* **WHAT IS BEING ASKED**: Within the records below, reproduce without change the lines from the line that has "wood.diffuse_color = (0.53, 0.26, 0.09, 1)" through the line that has "# Growth ring groove in the top end", and only those.

* **Saved entries**:
= Beginning of Section =

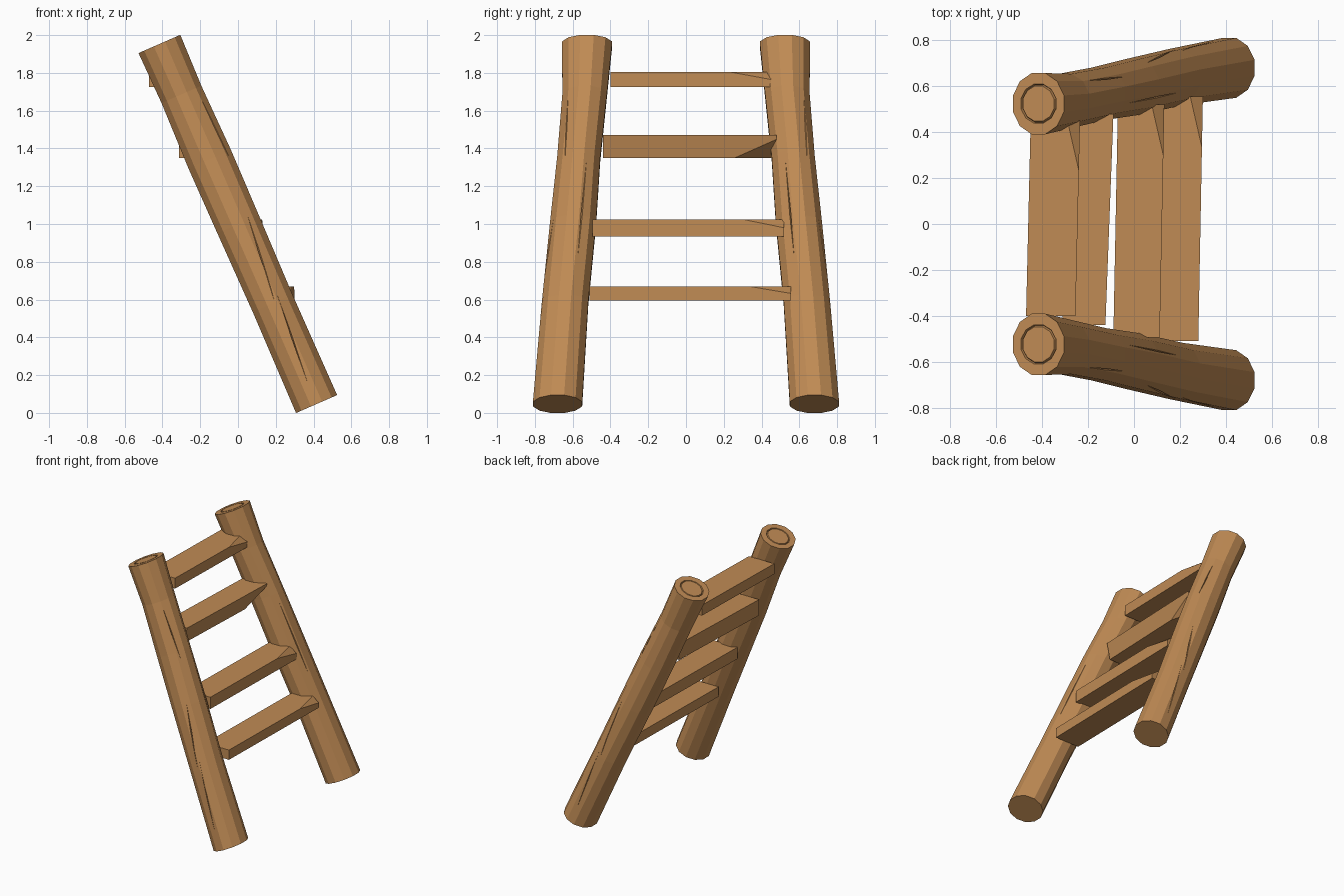
import bpy, bmesh, math
from mathutils import Vector

if "Cube" in bpy.data.objects:
    bpy.data.objects.remove(bpy.data.objects["Cube"])

wood = bpy.data.materials.new("wood")
wood.diffuse_color = (0.53, 0.26, 0.09, 1)
wood.use_nodes = True
wood.node_tree.nodes["Principled BSDF"].inputs["Base Color"].default_value = wood.diffuse_color

D = Vector((-0.4, 0, 0.9165))   # direction the logs lean along
N = Vector((0.9165, 0, 0.4))    # across the log, facing the climber
Y = Vector((0, 1, 0))
SIDES = 12


def finish(bm, name, material=wood):
    bmesh.ops.recalc_face_normals(bm, faces=bm.faces)
    me = bpy.data.meshes.new(name)
    bm.to_mesh(me)
    bm.free()
    ob = bpy.data.objects.new(name, me)
    bpy.context.collection.objects.link(ob)
    if material:
        me.materials.append(material)
    return ob


def axis_point(t, y):
    return Vector((0, y, 1)) + D * (t - 0.5) * 2.08


# Side log: (position along log, y, radius across, radius in y)
path = [(0.0, 0.68, 0.123, 0.135), (0.28, 0.64, 0.119, 0.127),
        (0.5, 0.598, 0.124, 0.126), (0.68, 0.568, 0.127, 0.118),
        (0.86, 0.536, 0.119, 0.122), (1.0, 0.524, 0.125, 0.138)]
# Growth ring groove in the top end
groove = [(1.0, 0.524, 0.086, 0.088), (0.994, 0.524, 0.082, 0.084),
          (1.0, 0.524, 0.077, 0.079)]
bm = bmesh.new()
rings = []
for t, y, rn, ry in path + groove:
    ring = []
    for i in range(SIDES):
        a = math.tau * (i + 0.5) / SIDES
        ring.append(bm.verts.new(axis_point(t, y) + N * rn * math.cos(a) + Y * ry * math.sin(a)))
    rings.append(ring)
for lo, hi in zip(rings, rings[1:]):
    for i in range(SIDES):
        j = (i + 1) % SIDES
        bm.faces.new((lo[i], lo[j], hi[j], hi[i]))
bm.faces.new(rings[0])
bm.faces.new(rings[-1])
logs = finish(bm, "side_logs")

# Cracks: (position, y of axis, angle round log, half length, slant)
cracks = [(0.18, 0.655, 80, 0.27, -0.08), (0.42, 0.615, 68, 0.33, -0.12),
          (0.5, 0.598, -22, 0.33, 0.0), (0.75, 0.555, 40, 0.22, 0.05)]
bm = bmesh.new()
for t, y, deg, half, slant in cracks:
    a = math.radians(deg)
    out = N * math.cos(a) + Y * math.sin(a)
    around = Y * math.cos(a) - N * math.sin(a)
    along = (D + Y * -0.08 + around * slant).normalized()
    c = axis_point(t, y) + out * 0.122
    ends = [bm.verts.new(c + along * half), bm.verts.new(c - along * half)]
    mid = [bm.verts.new(c + v) for v in (around * 0.004, out * 0.02, around * -0.004, out * -0.014)]
    for i in range(4):
        for e in ends:
            bm.faces.new((mid[i], mid[(i + 1) % 4], e))
cutter = finish(bm, "crack_cutter", None)
cutter.hide_render = True
cutter.display_type = 'WIRE'

cut = logs.modifiers.new("cracks", 'BOOLEAN')
cut.operation = 'DIFFERENCE'
cut.solver = 'EXACT'
cut.object = cutter
mir = logs.modifiers.new("mirror", 'MIRROR')
mir.use_axis = (False, True, False)
mir.use_clip = False


# Plank rung with one hewn corner at the +y end
def rung(name, x0, x1, y0, y1, z0, z1, skew, hew_below, lean=0.0):
    bm = bmesh.new()
    bmesh.ops.create_cube(bm, size=1)
    for v in bm.verts:
        fx, fy, fz = v.co + Vector((0.5, 0.5, 0.5))
        v.co = Vector((x0 + (x1 - x0) * fx + skew * (fy - 0.5) + lean * (fz - 1) * fx,
                       y0 + (y1 - y0) * fy, z0 + (z1 - z0) * fz))
    h = z1 - z0
    xe = x1 + skew * 0.5
    if hew_below:
        p = (Vector((xe - lean, y1 - 0.25, z0)), Vector((xe, y1, z0 + 0.85 * h)),
             Vector((xe - 0.1, y1, z0)))
    else:
        p = (Vector((xe, y1 - 0.24, z1)), Vector((xe, y1, z1 - 0.5 * h)),
             Vector((xe - 0.055, y1, z1)))
    n = (p[1] - p[0]).cross(p[2] - p[0])
    centre = Vector(((x0 + x1) / 2, 0, (z0 + z1) / 2))
    if n.dot(centre - p[0]) > 0:
        n = -n
    bmesh.ops.bisect_plane(bm, geom=bm.verts[:] + bm.edges[:] + bm.faces[:],
                           plane_co=p[0], plane_no=n, clear_outer=True)
    bmesh.ops.holes_fill(bm, edges=[e for e in bm.edges if e.is_boundary], sides=0)
    return finish(bm, name)


rung("rung_1", 0.09, 0.29, -0.51, 0.555, 0.595, 0.67, 0.02, False)
rung("rung_2", -0.08, 0.122, -0.495, 0.52, 0.935, 1.025, 0.02, False)
rung("rung_3", -0.295, -0.107, -0.44, 0.48, 1.35, 1.472, 0.035, True, 0.025)
rung("rung_4", -0.46, -0.245, -0.40, 0.45, 1.725, 1.805, 0.02, False)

= End of Section =

* **EXPECTED ANSWER**:
wood.diffuse_color = (0.53, 0.26, 0.09, 1)
wood.use_nodes = True
wood.node_tree.nodes["Principled BSDF"].inputs["Base Color"].default_value = wood.diffuse_color

D = Vector((-0.4, 0, 0.9165))   # direction the logs lean along
N = Vector((0.9165, 0, 0.4))    # across the log, facing the climber
Y = Vector((0, 1, 0))
SIDES = 12


def finish(bm, name, material=wood):
    bmesh.ops.recalc_face_normals(bm, faces=bm.faces)
    me = bpy.data.meshes.new(name)
    bm.to_mesh(me)
    bm.free()
    ob = bpy.data.objects.new(name, me)
    bpy.context.collection.objects.link(ob)
    if material:
        me.materials.append(material)
    return ob


def axis_point(t, y):
    return Vector((0, y, 1)) + D * (t - 0.5) * 2.08


# Side log: (position along log, y, radius across, radius in y)
path = [(0.0, 0.68, 0.123, 0.135), (0.28, 0.64, 0.119, 0.127),
        (0.5, 0.598, 0.124, 0.126), (0.68, 0.568, 0.127, 0.118),
        (0.86, 0.536, 0.119, 0.122), (1.0, 0.524, 0.125, 0.138)]
# Growth ring groove in the top end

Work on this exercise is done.